The financial report, which the club published last week, says that Chelsea still exists owing to Mr. Abramovich’s personal investments. The billionaire has invested over 578 million pounds ($1.15 billion) in the team so far. A big part of this money ($275 million) was spent to purchase the club, although the amount still remains impressive.
Season 2004-2005 became the most expensive one for Abramovich, when the London-based club acquired quite a number of footballers on the world transfer market. As a result, the spending was evaluated at $248 million.
The transfer campaign of the next season was pricy too: Abramovich had to pay about $168 for newcomers. The last season was the “cheapest” for Chelsea: $23 million.
It is worthy of note that U.S. businessmen Tom Hicks and George Gillett – the owners of Liverpool – assigned about $80 million for transfer deals after they had purchased the club. That was a considerable amount for the European market.
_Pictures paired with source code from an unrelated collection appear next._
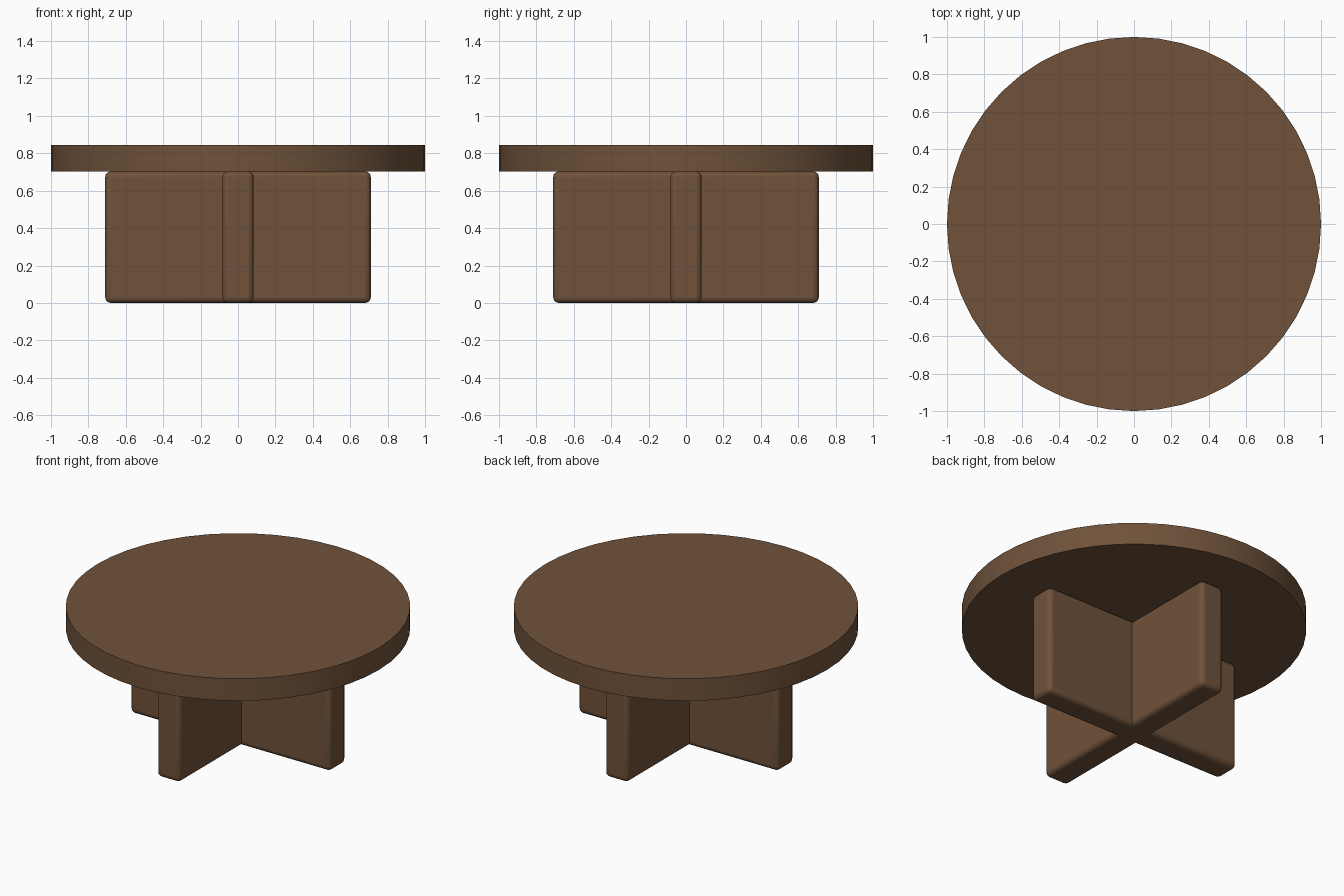
import bpy, math

if "Cube" in bpy.data.objects:
    bpy.data.objects.remove(bpy.data.objects["Cube"])

wood = bpy.data.materials.new("brown_wood")
wood.diffuse_color = (0.16, 0.085, 0.043, 1)
wood.use_nodes = True
wood.node_tree.nodes["Principled BSDF"].inputs["Base Color"].default_value = wood.diffuse_color


def finish(obj, name):
    obj.name = name
    obj.data.materials.append(wood)
    bpy.ops.object.shade_smooth_by_angle(angle=math.radians(35))


# Round table top
bpy.ops.mesh.primitive_cylinder_add(vertices=48, radius=1, depth=0.142,
                                    location=(0, 0, 0.774))
finish(bpy.context.object, "table_top")


# Crossed base boards with rounded edges
def base_board(name, turn):
    bpy.ops.mesh.primitive_cube_add(size=1, location=(0, 0, 0.3515))
    board = bpy.context.object
    board.scale = (1.42, 0.166, 0.703)
    bpy.ops.object.transform_apply(location=False, rotation=False, scale=True)
    board.rotation_euler.z = turn
    bevel = board.modifiers.new("rounded_edges", 'BEVEL')
    bevel.width = 0.03
    bevel.segments = 4
    finish(board, name)


base_board("base_board_across", 0)
base_board("base_board_deep", math.pi / 2)
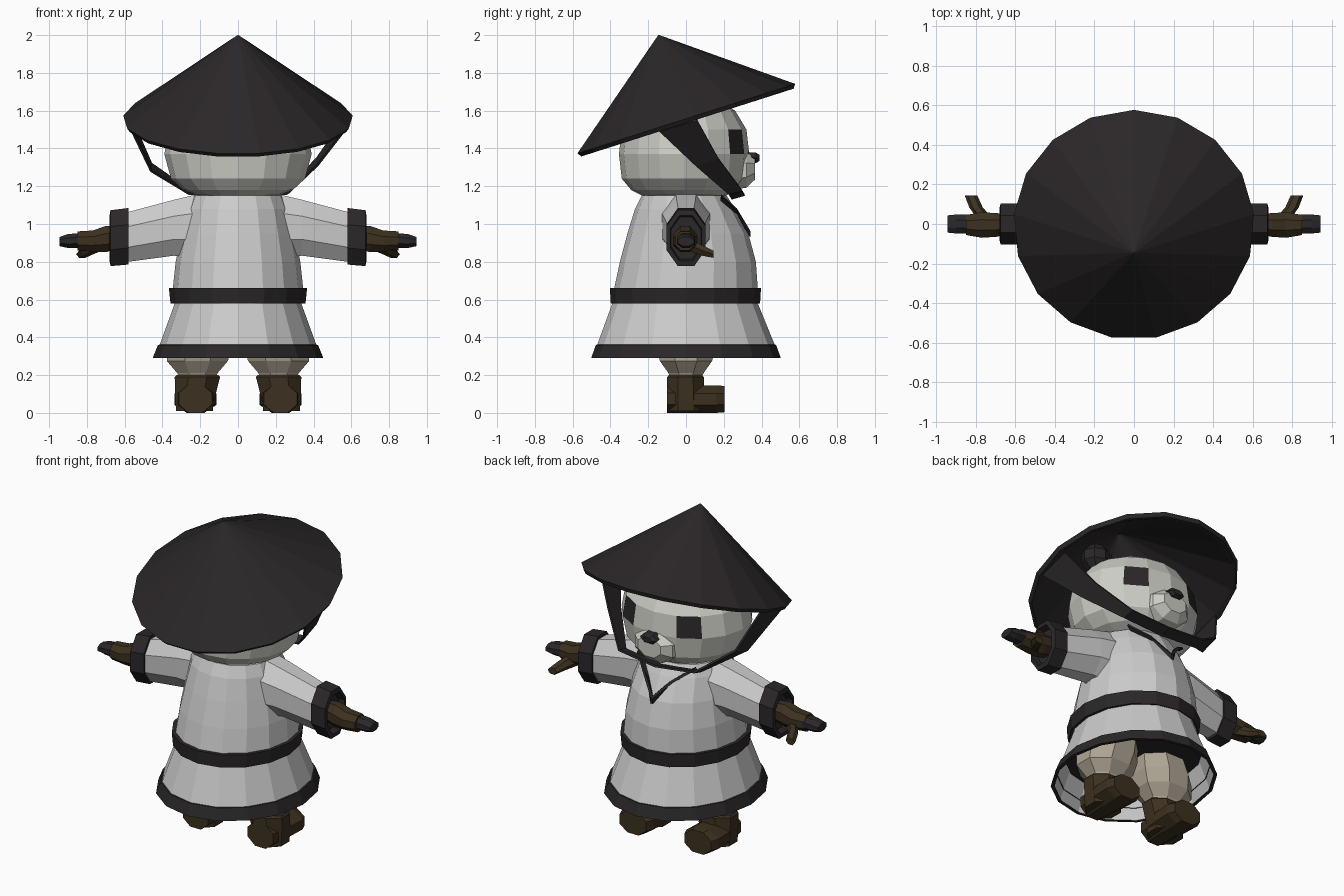
import bpy, bmesh, math
from mathutils import Vector, Matrix


def material(name, rgb):
    m = bpy.data.materials.new(name)
    m.diffuse_color = (*rgb, 1)
    return m


DARK = material("dark", (0.024, 0.02, 0.022))
BROWN = material("brown", (0.045, 0.03, 0.014))
TAN = material("tan", (0.42, 0.37, 0.29))
FUR = material("fur", (0.62, 0.62, 0.57))


def add(name, verts, faces, mat=None, thick=0):
    me = bpy.data.meshes.new(name)
    me.from_pydata(verts, [], faces)
    bm = bmesh.new()
    bm.from_mesh(me)
    bmesh.ops.recalc_face_normals(bm, faces=bm.faces)
    bm.to_mesh(me)
    bm.free()
    ob = bpy.data.objects.new(name, me)
    bpy.context.collection.objects.link(ob)
    if mat:
        me.materials.append(mat)
    if thick:
        s = ob.modifiers.new("thickness", "SOLIDIFY")
        s.thickness = thick
        s.offset = 0
    return ob


def loft(name, rings, n, axis="z", mat=None, caps=(1, 1), side=1, turn=0.0, thick=0):
    """Rings are (t, c1, c2, r1, r2): position on the axis, centre and radii across it."""
    verts, faces = [], []
    for t, c1, c2, r1, r2 in rings:
        for i in range(n):
            a = 2 * math.pi * (i + turn) / n
            p, q = c1 + r1 * math.cos(a), c2 + r2 * math.sin(a)
            x, y, z = {"z": (p, q, t), "x": (t, p, q), "y": (p, t, q)}[axis]
            verts.append((x * side, y, z))
    for k in range(len(rings) - 1):
        for i in range(n):
            j = (i + 1) % n
            faces.append((k * n + i, k * n + j, k * n + n + j, k * n + n + i))
    if caps[0]:
        faces.append(tuple(range(n)))
    if caps[1]:
        faces.append(tuple(range(len(verts) - n, len(verts))))
    return add(name, verts, faces, mat, thick)


def ribbon(name, path, mat, thick):
    """Flat strip; path holds (point, half width vector)."""
    verts = []
    for p, w in path:
        verts += [Vector(p) - Vector(w), Vector(p) + Vector(w)]
    faces = [(2 * k, 2 * k + 1, 2 * k + 3, 2 * k + 2) for k in range(len(path) - 1)]
    return add(name, verts, faces, mat, thick)


# Tilted conical hat, hollow underneath
hat = loft("hat", [(0.0, 0, 0, 0.57, 0.57), (-0.01, 0, 0, 0.595, 0.595),
                   (0.012, 0, 0, 0.61, 0.61), (0.478, 0, 0, 0.002, 0.002)],
           17, mat=DARK, caps=(0, 1), turn=17 / 4)
lining = loft("hat_lining", [(0.0, 0, 0, 0.57, 0.57), (0.44, 0, 0, 0.004, 0.004)],
              17, mat=DARK, caps=(0, 1), turn=17 / 4)
for ob in (hat, lining):
    ob.data.transform(Matrix.Translation((0, 0, 1.545)) @ Matrix.Rotation(math.radians(17.7), 4, "X"))

# Head, with eye patches coloured on its own faces
head = loft("head", [(1.145, 0, -0.01, 0.2, 0.21), (1.18, 0, -0.01, 0.29, 0.28),
                     (1.24, 0, -0.01, 0.355, 0.33), (1.37, 0, -0.01, 0.39, 0.345),
                     (1.50, 0, -0.01, 0.365, 0.33), (1.60, 0, -0.01, 0.29, 0.27),
                     (1.67, 0, -0.01, 0.17, 0.16), (1.695, 0, -0.01, 0.05, 0.05)], 16, mat=FUR)
head.data.materials.append(DARK)
for f in head.data.polygons:
    c = f.center
    if 1.38 < c.z < 1.49 and c.y > 0.2 and 0.15 < abs(c.x) < 0.26:
        f.material_index = 1

# Muzzle and nose
loft("muzzle", [(0.2, 0, 1.28, 0.17, 0.12), (0.32, 0, 1.285, 0.14, 0.1),
                (0.365, 0, 1.295, 0.085, 0.065)], 8, "y", FUR, turn=0.5)
loft("nose", [(0.32, 0, 1.355, 0.055, 0.03), (0.37, 0, 1.35, 0.06, 0.032),
              (0.39, 0, 1.35, 0.035, 0.018)], 6, "y", DARK)

# Robe, belt and hem
loft("robe", [(0.295, 0, 0, 0.44, 0.49), (0.36, 0, 0, 0.415, 0.47), (0.58, 0, -0.005, 0.335, 0.385),
              (0.66, 0, 0, 0.345, 0.38), (0.80, 0, 0.01, 0.33, 0.36), (0.95, 0, 0.01, 0.3, 0.32),
              (1.08, 0, -0.005, 0.27, 0.265), (1.15, 0, -0.01, 0.24, 0.225),
              (1.17, 0, -0.01, 0.14, 0.13)], 16, caps=(0, 1))
loft("belt", [(0.578, 0, -0.003, 0.34, 0.39), (0.578, 0, -0.003, 0.357, 0.395),
              (0.66, 0, -0.003, 0.366, 0.4), (0.66, 0, 0, 0.34, 0.375)], 16, mat=DARK, caps=(0, 0))
loft("hem", [(0.29, 0, 0, 0.43, 0.48), (0.29, 0, 0, 0.452, 0.502),
             (0.36, 0, 0, 0.424, 0.477), (0.362, 0, 0, 0.41, 0.465)], 16, mat=DARK, caps=(0, 0))
loft("waist_lining", [(0.45, 0, 0, 0.37, 0.42), (0.46, 0, 0, 0.37, 0.42)], 16, mat=DARK)

# Chin straps, slightly looser on one side
w_top, w_mid, w_low = (0, 0.1, 0.03), (0, 0.06, 0.02), (0, 0.035, 0.01)
for side, xm, zm in ((1, 0.42, 1.33), (-1, 0.46, 1.3)):
    ribbon("chin_strap", [((side * 0.56, -0.04, 1.52), w_top), ((side * xm, 0.11, zm), w_mid),
                          ((side * 0.26, 0.26, 1.17), w_low), ((0, 0.275, 1.145), w_low)], DARK, 0.012)

for s in (1, -1):
    # Neckline trim
    ribbon("collar_trim", [((s * 0.19, 0.185, 1.14), (0.014 * s, 0.003, 0.01)),
                           ((s * 0.09, 0.27, 1.065), (0.014 * s, 0, 0.012)),
                           ((0, 0.337, 0.95), (0, 0, 0.017))], DARK, 0.016)
    # Ears
    loft("ear", [(1.58, 0.26, -0.02, 0.05, 0.05), (1.62, 0.26, -0.02, 0.09, 0.08),
                 (1.68, 0.26, -0.02, 0.09, 0.08), (1.73, 0.26, -0.02, 0.045, 0.04)], 8, mat=DARK, side=s)
    # Sleeve and hollow cuff
    loft("sleeve", [(0.2, 0, 0.99, 0.14, 0.185), (0.34, 0, 0.98, 0.13, 0.16),
                    (0.59, 0, 0.93, 0.1, 0.142)], 8, "x", side=s, turn=0.5)
    loft("cuff", [(0.58, 0, 0.93, 0.095, 0.13), (0.58, 0, 0.935, 0.113, 0.162),
                  (0.675, 0, 0.925, 0.113, 0.16), (0.68, 0, 0.925, 0.09, 0.13),
                  (0.64, 0, 0.925, 0.085, 0.12)], 8, "x", DARK, side=s, turn=0.5)
    # Glove, fingers and thumb
    loft("glove", [(0.62, 0, 0.93, 0.055, 0.06), (0.70, -0.005, 0.92, 0.065, 0.075),
                   (0.77, -0.005, 0.91, 0.07, 0.06), (0.85, -0.005, 0.91, 0.055, 0.055)],
         8, "x", BROWN, side=s, turn=0.5)
    loft("fingers", [(0.83, 0, 0.913, 0.052, 0.042), (0.90, 0, 0.91, 0.052, 0.04),
                     (0.945, 0, 0.907, 0.047, 0.026)], 8, "x", DARK, side=s, turn=0.5)
    loft("thumb", [(0.02, 0.75, 0.89, 0.04, 0.04), (0.085, 0.8, 0.86, 0.034, 0.032),
                   (0.145, 0.825, 0.84, 0.032, 0.022)], 6, "y", BROWN, side=s)
    # Baggy trouser leg
    loft("trouser_leg", [(0.17, 0.215, 0, 0.1, 0.085), (0.21, 0.215, 0, 0.115, 0.1),
                         (0.275, 0.215, 0, 0.175, 0.15), (0.36, 0.2, 0, 0.185, 0.17),
                         (0.47, 0.17, 0, 0.16, 0.16)], 8, mat=TAN, side=s, turn=0.5)
    # Boot shaft and foot
    loft("boot_shaft", [(0.01, 0.23, 0, 0.105, 0.108), (0.06, 0.23, 0, 0.11, 0.108),
                        (0.19, 0.215, -0.003, 0.13, 0.105), (0.2, 0.215, -0.003, 0.12, 0.095)],
         8, mat=BROWN, side=s, turn=0.5)
    loft("boot_foot", [(-0.1, 0.225, 0.075, 0.095, 0.081), (0.05, 0.225, 0.073, 0.115, 0.079),
                       (0.16, 0.225, 0.073, 0.12, 0.079), (0.205, 0.225, 0.073, 0.1, 0.075)],
         8, "y", BROWN, side=s, turn=0.5)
Chelsea acquired only full-fledged football stars with extremely high fees. In 2005-2006 Chelsea’s footballers earned $223 million, which became the key expense item for the club. Frank Lampard, John Terry, Michael Ballack and Didier Drogba cover about 55 percent of the club’s salary reserve.
Britain’s another prominent football club – Manchester United – paid out $166 million to all of its players in 2005-2006. Abramovich’s Chelsea failed to win the Champion’s League and never made it in the finals of this prestigious European tournament.
Nevertheless, Bruce Buck, the chairman of Chelsea’s Board of Directors, said that Roman Abramovich invests in Chelsea solely due to his fondness for the club and does not count for the profit.
Translated by Dmitry Sudakov
When the leaders of the two great nations were discussing the fate of the world, journalists were analysing their vehicles and airplanes